A show like 3Cs is bound to work only when the characters pique your curiosity. The three leads come with over-simplistic, one-note characterisation; they’re mere extensions of labels like pampered, practical and submissive. There’s no mystery to them though the scenarios they’re placed amidst, warrant your attention. The events and the backdrops are smartly ideated - an Andaman cruise, a prostitution racket, a stolen car, a diamond hidden in a rudraksh and it had all the ammunition to go berserk.

The issue with the show is partly the writing and mostly, the execution. The writer, director Sampath Kumar Thota struggles to give an original identity to his characters. Right from their internal conflicts to mannerisms to body language and even their language, the characters lack meat, are stereotypical and appear derived from a handful of popular gangster films. The staging too is utterly unimaginative and it’s hard to buy that the lead characters are in danger at any point.

3Cs doesn’t take its Andaman backdrop seriously, to begin with. Several characters conveniently speak Bengali, Telugu and the setup comprising cops, small-time goons and gangsters isn’t believable either. It’s baffling how the entire bunch flies from Andaman to Mumbai with relative ease. There are too many cinematic liberties involved and comedy is certainly not among the creator’s strengths. The oddity of the situations elicits humour though most of the one-liners, verbal banters are painfully amateurish.

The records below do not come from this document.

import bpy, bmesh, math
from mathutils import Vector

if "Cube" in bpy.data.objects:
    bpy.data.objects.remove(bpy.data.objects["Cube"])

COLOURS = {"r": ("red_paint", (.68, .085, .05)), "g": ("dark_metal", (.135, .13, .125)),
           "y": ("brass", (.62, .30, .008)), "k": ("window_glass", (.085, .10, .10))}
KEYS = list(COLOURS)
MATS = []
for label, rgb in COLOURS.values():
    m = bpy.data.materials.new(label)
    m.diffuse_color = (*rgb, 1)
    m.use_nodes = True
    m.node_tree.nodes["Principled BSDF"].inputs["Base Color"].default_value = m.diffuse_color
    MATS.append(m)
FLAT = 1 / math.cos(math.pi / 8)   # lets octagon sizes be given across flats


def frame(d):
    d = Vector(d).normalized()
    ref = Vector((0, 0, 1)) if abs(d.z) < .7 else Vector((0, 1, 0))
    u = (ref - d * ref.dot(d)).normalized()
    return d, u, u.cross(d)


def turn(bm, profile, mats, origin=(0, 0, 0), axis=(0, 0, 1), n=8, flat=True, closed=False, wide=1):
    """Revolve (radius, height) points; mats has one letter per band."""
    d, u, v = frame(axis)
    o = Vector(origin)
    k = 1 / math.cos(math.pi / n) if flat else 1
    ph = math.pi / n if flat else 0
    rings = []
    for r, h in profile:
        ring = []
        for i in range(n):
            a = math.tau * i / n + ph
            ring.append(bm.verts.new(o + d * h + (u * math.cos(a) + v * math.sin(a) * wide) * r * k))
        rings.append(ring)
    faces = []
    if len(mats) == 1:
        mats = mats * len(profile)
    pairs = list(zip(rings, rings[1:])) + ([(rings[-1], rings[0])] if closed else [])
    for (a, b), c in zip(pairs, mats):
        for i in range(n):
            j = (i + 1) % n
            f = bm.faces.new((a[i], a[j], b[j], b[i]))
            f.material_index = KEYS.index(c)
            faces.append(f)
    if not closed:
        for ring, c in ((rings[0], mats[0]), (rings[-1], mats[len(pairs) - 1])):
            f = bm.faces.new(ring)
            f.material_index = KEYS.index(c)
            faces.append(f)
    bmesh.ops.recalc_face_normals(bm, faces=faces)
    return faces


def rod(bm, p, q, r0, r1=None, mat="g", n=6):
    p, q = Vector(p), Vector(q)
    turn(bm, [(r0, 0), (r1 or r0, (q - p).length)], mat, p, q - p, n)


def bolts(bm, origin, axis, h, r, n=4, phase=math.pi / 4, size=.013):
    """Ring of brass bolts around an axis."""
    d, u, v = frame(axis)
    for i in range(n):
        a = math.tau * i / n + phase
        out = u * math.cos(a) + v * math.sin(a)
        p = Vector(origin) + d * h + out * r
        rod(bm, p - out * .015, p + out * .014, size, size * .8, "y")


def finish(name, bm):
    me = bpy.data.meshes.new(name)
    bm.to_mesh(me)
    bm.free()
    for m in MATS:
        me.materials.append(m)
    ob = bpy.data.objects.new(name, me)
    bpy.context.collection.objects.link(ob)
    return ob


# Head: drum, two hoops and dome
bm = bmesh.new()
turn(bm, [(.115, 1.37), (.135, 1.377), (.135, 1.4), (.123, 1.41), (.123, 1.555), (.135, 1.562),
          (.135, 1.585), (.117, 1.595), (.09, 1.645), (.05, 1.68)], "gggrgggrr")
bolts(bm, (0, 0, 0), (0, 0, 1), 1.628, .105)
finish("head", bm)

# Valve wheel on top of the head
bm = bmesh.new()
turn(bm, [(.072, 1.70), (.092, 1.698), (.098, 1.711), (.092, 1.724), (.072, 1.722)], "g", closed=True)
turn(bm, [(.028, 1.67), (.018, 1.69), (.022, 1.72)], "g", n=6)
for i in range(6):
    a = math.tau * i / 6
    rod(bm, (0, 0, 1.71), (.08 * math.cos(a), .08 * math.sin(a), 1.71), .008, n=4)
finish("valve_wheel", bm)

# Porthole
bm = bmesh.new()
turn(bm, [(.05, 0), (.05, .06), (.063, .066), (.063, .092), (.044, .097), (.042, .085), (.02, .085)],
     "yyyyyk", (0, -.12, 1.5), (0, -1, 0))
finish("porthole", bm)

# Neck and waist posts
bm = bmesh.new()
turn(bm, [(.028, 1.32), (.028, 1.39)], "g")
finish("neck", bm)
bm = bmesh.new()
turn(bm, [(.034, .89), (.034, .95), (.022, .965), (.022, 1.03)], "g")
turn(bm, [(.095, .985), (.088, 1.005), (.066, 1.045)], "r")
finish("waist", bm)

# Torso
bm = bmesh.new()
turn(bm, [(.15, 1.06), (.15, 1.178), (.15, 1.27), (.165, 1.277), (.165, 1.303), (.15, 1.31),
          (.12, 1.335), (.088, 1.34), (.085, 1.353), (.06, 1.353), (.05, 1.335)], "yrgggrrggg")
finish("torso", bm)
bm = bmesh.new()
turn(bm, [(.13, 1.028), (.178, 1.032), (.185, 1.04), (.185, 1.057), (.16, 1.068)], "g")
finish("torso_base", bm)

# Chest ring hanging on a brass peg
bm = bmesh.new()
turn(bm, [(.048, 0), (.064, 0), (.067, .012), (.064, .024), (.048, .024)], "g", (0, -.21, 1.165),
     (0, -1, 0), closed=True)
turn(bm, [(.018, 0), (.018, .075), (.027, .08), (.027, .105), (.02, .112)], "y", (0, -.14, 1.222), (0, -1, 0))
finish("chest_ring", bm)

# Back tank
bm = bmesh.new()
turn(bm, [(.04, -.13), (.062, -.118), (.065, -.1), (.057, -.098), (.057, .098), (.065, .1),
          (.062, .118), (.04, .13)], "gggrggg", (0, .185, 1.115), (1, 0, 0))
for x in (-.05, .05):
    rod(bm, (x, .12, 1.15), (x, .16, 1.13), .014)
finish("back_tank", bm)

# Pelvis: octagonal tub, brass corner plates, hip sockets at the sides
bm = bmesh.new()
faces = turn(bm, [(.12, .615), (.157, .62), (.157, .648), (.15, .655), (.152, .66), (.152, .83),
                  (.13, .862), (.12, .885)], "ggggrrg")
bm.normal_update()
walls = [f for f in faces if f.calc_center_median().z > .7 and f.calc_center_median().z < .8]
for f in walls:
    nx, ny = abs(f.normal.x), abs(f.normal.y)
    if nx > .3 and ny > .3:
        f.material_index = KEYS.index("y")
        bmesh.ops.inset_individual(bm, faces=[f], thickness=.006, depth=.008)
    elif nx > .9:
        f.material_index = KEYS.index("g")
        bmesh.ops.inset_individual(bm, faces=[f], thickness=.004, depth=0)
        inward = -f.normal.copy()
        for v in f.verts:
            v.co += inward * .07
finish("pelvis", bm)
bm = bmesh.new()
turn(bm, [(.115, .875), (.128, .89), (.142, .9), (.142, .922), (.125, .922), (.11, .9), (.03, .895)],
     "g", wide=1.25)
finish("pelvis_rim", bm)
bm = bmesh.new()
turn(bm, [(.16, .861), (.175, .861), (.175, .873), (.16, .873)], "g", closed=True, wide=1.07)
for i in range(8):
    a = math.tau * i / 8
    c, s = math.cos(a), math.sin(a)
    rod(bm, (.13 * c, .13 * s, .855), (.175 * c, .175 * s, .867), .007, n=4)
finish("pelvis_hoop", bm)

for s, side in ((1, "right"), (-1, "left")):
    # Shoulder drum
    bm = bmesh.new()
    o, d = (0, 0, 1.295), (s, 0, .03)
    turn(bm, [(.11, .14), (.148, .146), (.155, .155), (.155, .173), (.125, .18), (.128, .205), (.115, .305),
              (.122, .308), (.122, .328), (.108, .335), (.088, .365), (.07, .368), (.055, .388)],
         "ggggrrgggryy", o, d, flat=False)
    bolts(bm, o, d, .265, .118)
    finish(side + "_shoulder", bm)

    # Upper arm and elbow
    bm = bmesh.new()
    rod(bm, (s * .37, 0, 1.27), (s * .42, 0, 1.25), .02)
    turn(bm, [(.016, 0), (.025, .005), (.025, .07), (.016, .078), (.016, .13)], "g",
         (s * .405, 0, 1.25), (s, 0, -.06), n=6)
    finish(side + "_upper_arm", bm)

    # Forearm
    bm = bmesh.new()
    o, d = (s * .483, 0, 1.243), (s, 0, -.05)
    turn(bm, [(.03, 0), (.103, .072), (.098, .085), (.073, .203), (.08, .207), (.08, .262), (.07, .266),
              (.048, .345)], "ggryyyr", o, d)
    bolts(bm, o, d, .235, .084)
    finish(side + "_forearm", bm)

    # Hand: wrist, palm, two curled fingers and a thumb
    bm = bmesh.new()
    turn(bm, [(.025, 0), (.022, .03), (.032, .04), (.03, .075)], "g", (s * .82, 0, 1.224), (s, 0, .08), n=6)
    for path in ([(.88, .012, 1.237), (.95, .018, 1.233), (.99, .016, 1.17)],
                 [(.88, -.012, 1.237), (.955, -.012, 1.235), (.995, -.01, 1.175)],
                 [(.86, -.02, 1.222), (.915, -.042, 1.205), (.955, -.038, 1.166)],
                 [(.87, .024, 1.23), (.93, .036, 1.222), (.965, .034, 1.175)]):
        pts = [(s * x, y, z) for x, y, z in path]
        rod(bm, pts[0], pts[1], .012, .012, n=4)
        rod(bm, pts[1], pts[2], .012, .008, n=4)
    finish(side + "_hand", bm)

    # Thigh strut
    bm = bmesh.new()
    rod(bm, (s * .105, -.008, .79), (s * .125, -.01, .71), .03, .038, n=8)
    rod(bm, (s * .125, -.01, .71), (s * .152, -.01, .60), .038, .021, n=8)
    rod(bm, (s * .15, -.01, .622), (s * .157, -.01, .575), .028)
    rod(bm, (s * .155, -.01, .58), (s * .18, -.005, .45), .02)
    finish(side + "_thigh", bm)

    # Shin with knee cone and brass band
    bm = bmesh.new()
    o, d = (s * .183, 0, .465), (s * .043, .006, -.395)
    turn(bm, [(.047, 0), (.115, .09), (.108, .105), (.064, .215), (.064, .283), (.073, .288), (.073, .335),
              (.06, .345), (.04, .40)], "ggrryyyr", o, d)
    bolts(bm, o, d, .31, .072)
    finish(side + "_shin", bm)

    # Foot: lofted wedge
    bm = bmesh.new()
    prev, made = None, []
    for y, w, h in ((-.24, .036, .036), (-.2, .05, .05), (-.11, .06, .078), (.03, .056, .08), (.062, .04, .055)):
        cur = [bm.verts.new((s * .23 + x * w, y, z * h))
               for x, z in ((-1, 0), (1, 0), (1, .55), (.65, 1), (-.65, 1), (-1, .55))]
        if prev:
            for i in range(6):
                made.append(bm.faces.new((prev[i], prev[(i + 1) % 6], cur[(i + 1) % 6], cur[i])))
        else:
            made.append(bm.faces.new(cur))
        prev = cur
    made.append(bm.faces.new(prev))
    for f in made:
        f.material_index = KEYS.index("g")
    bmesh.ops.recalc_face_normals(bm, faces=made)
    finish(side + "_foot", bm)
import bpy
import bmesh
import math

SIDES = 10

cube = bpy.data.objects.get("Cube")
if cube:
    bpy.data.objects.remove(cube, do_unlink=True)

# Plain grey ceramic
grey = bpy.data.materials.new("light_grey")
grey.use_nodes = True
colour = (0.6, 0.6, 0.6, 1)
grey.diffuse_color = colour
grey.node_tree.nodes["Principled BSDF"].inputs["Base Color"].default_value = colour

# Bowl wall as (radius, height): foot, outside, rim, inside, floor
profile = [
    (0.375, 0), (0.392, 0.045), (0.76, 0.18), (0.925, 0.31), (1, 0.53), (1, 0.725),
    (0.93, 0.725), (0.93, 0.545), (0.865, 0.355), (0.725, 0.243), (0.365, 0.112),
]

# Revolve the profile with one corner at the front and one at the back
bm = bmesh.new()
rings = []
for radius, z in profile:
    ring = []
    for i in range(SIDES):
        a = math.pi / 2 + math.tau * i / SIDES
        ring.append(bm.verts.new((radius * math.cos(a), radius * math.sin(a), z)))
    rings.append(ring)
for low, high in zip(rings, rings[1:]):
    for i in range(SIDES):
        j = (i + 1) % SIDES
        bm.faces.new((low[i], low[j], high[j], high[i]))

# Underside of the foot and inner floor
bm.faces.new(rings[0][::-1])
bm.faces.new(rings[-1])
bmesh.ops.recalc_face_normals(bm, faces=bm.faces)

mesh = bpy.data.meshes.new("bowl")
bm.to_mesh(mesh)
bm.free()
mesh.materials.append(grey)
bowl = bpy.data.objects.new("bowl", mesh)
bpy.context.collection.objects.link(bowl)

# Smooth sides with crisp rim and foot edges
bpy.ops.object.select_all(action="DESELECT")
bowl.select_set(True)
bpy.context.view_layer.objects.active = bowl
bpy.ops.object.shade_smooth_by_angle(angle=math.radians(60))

Even with the crime angle, the world around corrupt cops, underworld gangs, chases, betrayals and shoot-outs appears so done to death that it’s a struggle to invest in the story. Once the backdrop shifts from Andaman to Mumbai, the overdose of characters contribute to the confusion and the conflicts are resolved too easily. Understandably, a show featuring relative newcomers may not have the luxury of a huge budget, but what’s disappointing here is the absence of an effort to create anything original.

Nitya Shetty’s Chandrika is a classic example of how not to write a female character. Yes, her antics weren’t meant to be taken seriously but it’s hard not to sulk when she has a conversation with a gangster about a rooster and a hen mating in the middle of a life-and-death situation. The actor’s over-the-top performance adds insult to injury. Spandana Palli and Gnaneswari Kandregula are passable though they can’t rise above their poorly-written characters.

Among the rest, Ram Nitin makes a mark within the limited scope of his part. Sanjay Rao has some distance to go with his expressions and dialogue delivery. Sundip Ved’s hammy, over-enthusiastic performance is a major letdown while the likes of Viren Thambidorai, Shantanu and Appaji barely have anything meaty. Abhiraj Nair’s flashy cinematography and aesthetic sense fit the mood of this madcap world and Sunil Kashyap’s background score passes muster.


For a crime comedy, 3Cs is largely funny while the crime backdrop is bereft of any nuance. The characters are poorly written and there’re hardly any standout performances. The show misses the thin line between being funny and bizarre. The scenarios are intriguing but writer-director Sampath Kumar Thota struggles to build on them.